§ Work to complete: Look through the listing below and count the lines holding "lambda". Reply with the number alone.

----- Material for this exercise -----

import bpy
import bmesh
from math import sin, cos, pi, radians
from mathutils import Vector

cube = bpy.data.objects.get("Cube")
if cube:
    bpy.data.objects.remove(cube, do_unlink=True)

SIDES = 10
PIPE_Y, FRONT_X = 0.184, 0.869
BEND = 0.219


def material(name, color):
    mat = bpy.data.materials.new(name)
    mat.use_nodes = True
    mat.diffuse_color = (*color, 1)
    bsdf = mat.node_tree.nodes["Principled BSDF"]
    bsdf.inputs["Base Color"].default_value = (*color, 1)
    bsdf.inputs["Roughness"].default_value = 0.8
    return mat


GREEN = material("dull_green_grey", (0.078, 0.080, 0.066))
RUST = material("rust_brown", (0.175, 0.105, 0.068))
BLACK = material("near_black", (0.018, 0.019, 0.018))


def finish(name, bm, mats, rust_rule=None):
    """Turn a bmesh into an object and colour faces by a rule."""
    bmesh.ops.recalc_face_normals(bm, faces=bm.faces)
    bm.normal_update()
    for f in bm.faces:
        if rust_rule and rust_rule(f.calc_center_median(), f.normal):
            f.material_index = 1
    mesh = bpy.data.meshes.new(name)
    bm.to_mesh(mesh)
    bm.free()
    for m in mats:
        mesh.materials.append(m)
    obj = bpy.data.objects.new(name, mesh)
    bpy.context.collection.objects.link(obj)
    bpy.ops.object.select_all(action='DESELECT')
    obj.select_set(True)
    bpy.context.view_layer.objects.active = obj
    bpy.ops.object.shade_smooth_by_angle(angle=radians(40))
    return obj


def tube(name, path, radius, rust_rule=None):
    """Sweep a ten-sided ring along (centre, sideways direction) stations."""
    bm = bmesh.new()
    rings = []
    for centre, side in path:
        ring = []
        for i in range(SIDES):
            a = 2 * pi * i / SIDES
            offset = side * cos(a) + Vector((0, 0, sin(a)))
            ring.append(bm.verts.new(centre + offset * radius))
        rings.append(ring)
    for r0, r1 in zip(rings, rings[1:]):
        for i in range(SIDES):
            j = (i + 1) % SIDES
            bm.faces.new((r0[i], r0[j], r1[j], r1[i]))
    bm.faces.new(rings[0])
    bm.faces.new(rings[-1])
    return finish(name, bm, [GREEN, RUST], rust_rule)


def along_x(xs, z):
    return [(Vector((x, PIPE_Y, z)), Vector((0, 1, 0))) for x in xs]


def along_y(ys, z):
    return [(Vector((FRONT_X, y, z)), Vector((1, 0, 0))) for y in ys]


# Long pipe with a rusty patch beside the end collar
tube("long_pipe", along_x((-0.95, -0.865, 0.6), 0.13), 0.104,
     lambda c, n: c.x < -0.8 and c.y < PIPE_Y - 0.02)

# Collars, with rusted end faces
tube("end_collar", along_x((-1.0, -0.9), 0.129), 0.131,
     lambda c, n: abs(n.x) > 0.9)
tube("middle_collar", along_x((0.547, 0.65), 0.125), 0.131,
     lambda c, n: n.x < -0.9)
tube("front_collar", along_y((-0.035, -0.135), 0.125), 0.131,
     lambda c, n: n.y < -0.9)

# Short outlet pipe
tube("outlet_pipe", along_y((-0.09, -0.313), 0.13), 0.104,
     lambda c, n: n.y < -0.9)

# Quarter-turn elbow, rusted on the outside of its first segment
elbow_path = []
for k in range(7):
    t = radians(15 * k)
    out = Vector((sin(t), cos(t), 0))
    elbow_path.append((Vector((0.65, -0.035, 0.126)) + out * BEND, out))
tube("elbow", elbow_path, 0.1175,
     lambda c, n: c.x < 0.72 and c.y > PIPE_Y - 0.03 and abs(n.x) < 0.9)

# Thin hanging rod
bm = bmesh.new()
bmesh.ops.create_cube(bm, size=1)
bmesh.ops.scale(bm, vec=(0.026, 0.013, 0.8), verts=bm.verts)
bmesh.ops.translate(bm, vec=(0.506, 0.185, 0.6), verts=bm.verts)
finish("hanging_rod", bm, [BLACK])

-----

§ Solution for this exercise: 6